[[ DATA TO PROCESS open ]]

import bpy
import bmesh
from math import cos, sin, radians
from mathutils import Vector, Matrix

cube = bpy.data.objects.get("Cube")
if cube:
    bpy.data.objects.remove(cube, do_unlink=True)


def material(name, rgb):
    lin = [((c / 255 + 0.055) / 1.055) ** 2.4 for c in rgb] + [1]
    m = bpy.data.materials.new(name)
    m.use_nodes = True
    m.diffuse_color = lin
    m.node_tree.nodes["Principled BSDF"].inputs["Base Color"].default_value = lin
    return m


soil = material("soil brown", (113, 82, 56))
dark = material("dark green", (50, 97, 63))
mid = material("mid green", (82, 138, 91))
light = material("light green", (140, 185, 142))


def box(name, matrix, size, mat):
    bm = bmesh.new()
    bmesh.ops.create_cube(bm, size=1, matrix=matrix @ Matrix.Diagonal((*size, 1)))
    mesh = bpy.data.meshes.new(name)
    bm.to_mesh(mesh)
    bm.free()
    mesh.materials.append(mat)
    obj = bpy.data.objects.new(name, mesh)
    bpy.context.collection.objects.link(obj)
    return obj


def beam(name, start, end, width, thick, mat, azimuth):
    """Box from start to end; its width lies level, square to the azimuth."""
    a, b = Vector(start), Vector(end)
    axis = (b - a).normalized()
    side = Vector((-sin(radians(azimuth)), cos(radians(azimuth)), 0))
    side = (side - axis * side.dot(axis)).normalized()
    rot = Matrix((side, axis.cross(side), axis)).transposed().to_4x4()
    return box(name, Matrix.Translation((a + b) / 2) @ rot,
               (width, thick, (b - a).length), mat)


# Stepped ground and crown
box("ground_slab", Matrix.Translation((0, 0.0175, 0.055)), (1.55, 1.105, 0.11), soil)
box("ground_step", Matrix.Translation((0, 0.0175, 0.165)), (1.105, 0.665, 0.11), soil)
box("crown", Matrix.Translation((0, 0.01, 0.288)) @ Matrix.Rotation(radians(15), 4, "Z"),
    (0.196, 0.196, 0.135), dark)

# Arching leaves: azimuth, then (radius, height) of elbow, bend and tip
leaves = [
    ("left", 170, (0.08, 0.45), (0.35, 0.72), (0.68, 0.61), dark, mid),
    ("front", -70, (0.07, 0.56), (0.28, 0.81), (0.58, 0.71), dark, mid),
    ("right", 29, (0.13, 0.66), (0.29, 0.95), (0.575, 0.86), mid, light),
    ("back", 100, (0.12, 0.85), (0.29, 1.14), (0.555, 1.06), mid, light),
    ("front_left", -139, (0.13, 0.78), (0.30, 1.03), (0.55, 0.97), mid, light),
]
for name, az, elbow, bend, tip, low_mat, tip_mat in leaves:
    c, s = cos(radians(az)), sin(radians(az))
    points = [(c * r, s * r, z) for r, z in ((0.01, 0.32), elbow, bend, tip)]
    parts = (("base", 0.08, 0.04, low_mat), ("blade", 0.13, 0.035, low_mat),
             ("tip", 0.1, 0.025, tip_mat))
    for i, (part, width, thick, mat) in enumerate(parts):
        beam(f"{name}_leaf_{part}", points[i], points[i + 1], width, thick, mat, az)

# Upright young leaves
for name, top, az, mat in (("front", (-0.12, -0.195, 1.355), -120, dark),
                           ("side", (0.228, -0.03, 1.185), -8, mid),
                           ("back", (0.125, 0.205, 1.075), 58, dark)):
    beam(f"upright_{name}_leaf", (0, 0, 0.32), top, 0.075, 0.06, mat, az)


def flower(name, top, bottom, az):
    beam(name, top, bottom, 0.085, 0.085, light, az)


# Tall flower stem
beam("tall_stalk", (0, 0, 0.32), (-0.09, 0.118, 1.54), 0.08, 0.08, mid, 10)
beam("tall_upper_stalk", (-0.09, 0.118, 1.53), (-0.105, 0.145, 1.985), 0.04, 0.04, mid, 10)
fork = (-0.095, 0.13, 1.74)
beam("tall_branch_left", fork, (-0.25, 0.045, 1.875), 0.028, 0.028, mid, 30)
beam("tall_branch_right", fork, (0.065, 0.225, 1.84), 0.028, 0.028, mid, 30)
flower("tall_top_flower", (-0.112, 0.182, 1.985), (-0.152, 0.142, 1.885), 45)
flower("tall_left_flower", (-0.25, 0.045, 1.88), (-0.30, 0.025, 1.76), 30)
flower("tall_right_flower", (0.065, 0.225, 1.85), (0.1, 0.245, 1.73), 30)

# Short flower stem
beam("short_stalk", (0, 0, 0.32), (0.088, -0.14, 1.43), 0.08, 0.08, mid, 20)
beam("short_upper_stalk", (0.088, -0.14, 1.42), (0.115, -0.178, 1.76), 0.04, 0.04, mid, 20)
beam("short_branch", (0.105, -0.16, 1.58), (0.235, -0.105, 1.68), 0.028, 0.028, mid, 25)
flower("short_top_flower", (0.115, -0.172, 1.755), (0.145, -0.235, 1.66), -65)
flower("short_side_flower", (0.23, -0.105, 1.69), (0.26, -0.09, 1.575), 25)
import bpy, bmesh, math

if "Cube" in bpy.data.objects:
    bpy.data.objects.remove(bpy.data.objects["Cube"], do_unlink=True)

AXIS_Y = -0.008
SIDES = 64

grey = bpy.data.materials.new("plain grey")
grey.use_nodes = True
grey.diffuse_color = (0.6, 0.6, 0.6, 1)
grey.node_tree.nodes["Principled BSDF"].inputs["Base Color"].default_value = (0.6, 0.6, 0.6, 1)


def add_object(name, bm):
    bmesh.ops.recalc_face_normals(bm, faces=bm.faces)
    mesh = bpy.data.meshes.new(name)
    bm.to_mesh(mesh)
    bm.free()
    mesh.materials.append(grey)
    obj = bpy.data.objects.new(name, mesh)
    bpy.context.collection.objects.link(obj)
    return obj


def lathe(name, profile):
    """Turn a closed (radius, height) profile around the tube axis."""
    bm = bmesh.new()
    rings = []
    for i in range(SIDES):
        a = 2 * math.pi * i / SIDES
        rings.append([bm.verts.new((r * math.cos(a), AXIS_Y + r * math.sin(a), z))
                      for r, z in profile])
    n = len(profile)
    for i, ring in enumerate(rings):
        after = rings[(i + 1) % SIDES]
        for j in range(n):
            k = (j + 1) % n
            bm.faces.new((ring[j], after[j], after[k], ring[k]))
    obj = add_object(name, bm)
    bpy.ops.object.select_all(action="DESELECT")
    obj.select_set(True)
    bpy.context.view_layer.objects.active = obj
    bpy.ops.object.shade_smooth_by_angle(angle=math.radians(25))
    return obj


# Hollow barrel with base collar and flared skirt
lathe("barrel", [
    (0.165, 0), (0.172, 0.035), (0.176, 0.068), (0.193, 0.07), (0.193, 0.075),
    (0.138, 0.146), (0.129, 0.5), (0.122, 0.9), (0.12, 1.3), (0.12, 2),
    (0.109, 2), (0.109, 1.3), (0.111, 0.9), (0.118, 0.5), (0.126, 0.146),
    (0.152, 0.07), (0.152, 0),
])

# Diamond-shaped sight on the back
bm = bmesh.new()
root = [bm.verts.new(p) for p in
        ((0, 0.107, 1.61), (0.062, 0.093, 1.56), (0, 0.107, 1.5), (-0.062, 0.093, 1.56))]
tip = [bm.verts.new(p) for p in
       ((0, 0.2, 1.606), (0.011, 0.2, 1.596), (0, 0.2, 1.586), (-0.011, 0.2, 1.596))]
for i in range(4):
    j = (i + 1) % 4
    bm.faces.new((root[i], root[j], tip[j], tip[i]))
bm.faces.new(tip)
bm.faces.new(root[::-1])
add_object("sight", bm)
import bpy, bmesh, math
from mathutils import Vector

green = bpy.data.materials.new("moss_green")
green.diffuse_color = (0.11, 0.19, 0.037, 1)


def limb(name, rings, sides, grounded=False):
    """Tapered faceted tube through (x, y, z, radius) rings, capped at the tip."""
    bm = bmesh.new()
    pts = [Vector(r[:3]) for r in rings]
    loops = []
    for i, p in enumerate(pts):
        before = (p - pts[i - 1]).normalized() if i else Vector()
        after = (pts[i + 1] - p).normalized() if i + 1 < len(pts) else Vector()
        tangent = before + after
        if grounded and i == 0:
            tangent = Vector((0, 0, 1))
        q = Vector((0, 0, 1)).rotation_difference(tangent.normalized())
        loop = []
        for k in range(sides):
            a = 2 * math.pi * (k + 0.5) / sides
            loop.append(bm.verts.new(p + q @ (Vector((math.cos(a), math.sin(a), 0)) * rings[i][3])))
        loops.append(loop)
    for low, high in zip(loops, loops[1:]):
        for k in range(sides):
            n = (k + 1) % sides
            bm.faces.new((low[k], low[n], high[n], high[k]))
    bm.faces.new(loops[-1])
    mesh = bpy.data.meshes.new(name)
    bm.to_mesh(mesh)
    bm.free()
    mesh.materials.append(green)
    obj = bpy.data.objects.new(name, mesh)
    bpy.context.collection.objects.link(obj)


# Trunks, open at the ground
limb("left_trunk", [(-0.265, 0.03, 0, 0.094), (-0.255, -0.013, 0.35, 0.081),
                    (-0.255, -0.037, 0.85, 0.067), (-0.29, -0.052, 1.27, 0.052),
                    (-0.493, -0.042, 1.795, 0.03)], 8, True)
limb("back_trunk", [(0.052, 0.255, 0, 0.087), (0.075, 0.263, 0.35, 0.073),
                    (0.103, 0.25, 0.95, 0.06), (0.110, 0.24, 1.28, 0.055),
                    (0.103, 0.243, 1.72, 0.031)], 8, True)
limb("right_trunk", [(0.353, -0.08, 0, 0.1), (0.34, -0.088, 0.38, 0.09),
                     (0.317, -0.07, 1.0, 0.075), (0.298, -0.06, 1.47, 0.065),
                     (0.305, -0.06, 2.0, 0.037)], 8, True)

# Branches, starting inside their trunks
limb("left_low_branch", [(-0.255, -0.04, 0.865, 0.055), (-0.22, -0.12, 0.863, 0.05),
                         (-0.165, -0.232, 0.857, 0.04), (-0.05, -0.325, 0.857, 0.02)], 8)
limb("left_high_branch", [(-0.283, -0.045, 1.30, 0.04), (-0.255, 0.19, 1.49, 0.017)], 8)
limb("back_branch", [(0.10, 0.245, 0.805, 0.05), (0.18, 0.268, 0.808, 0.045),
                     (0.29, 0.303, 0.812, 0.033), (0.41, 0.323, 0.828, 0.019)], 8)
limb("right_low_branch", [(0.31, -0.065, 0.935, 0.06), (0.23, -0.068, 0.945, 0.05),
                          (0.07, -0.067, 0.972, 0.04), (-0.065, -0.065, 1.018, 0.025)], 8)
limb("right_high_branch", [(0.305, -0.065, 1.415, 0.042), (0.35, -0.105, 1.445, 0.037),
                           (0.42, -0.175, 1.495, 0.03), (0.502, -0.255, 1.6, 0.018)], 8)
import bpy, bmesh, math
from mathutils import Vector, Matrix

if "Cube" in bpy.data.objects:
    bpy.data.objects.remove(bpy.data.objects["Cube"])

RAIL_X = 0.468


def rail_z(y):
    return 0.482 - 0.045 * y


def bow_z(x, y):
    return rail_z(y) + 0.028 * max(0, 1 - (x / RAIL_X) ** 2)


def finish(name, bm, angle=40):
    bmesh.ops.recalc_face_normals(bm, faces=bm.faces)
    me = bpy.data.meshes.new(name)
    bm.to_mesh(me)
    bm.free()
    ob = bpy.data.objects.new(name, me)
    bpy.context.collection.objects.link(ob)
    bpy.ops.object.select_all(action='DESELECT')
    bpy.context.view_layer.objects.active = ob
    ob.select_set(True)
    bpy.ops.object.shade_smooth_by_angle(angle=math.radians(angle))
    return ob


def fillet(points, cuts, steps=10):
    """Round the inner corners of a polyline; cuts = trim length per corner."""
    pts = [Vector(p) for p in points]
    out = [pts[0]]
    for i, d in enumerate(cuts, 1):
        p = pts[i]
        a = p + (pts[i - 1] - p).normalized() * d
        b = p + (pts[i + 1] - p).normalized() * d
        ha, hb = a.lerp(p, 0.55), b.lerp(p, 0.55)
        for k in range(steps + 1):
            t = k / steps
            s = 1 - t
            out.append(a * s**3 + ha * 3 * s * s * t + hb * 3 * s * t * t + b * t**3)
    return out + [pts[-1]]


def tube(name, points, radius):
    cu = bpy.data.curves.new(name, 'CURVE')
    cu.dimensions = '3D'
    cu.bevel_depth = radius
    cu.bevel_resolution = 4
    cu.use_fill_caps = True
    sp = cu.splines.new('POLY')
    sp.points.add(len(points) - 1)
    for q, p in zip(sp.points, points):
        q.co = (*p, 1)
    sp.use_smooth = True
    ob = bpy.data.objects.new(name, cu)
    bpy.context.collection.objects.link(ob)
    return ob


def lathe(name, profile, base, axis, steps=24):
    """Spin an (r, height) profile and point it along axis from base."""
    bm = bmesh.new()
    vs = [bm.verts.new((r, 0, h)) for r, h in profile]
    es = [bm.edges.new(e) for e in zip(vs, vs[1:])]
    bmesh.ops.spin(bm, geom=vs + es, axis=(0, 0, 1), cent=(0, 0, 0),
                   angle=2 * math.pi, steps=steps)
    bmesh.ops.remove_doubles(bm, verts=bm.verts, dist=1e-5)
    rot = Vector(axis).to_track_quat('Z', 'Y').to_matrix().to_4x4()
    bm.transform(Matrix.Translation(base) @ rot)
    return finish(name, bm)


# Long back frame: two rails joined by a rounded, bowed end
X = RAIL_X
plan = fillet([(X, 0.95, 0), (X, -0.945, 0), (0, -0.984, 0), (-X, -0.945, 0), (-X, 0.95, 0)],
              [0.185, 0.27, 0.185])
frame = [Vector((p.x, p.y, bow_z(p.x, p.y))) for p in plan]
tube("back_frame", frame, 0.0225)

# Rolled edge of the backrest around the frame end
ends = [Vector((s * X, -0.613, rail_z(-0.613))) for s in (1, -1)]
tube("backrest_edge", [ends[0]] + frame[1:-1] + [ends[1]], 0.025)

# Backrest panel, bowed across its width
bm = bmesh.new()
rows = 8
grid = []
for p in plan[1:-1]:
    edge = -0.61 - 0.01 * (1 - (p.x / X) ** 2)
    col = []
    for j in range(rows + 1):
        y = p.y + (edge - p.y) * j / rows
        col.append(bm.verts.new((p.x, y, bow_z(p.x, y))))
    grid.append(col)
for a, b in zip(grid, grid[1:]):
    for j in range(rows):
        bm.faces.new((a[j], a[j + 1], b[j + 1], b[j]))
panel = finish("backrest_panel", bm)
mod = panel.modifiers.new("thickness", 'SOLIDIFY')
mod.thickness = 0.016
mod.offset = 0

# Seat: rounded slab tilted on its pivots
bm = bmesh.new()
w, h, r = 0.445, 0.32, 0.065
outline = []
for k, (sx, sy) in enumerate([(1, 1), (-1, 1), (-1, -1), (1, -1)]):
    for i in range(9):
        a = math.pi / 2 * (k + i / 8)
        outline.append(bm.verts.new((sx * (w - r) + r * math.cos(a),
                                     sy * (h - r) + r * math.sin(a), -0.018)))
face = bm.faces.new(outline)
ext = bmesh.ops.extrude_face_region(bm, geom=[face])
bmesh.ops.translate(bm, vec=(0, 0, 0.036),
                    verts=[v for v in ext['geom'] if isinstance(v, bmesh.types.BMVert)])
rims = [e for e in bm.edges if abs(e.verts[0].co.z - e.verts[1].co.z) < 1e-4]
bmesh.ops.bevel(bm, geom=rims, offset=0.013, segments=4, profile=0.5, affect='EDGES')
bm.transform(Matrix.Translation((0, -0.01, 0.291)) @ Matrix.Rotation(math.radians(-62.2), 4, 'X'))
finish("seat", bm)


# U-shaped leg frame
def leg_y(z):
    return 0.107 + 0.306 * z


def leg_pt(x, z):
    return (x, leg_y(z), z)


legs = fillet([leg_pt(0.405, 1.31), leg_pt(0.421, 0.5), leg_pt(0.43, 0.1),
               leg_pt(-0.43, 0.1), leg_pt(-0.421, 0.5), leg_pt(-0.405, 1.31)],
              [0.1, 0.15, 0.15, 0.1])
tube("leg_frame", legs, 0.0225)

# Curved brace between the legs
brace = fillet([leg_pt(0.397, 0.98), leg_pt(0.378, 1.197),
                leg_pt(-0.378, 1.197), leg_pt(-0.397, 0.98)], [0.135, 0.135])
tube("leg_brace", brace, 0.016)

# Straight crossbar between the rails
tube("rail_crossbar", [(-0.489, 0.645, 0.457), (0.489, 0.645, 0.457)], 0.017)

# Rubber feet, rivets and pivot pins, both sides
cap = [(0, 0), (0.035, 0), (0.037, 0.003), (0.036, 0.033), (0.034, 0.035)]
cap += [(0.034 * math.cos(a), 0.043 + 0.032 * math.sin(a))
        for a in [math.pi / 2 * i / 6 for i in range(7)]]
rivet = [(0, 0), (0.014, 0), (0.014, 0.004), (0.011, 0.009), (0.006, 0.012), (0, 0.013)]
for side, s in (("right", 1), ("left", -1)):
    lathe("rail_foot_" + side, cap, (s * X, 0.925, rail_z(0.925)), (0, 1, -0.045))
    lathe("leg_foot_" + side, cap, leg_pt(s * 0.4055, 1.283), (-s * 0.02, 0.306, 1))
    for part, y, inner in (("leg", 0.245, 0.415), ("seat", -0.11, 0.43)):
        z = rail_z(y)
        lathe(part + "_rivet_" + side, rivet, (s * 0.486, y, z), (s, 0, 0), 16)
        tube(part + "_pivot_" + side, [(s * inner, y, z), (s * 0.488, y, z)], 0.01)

[[ DATA TO PROCESS closed ]]

The answer is the lines above between the line holding "# Rubber feet, rivets" and the line holding "for side, s", inclusive, each written out exactly, and no others.

* ANSWER SPACE *
# Rubber feet, rivets and pivot pins, both sides
cap = [(0, 0), (0.035, 0), (0.037, 0.003), (0.036, 0.033), (0.034, 0.035)]
cap += [(0.034 * math.cos(a), 0.043 + 0.032 * math.sin(a))
        for a in [math.pi / 2 * i / 6 for i in range(7)]]
rivet = [(0, 0), (0.014, 0), (0.014, 0.004), (0.011, 0.009), (0.006, 0.012), (0, 0.013)]
for side, s in (("right", 1), ("left", -1)):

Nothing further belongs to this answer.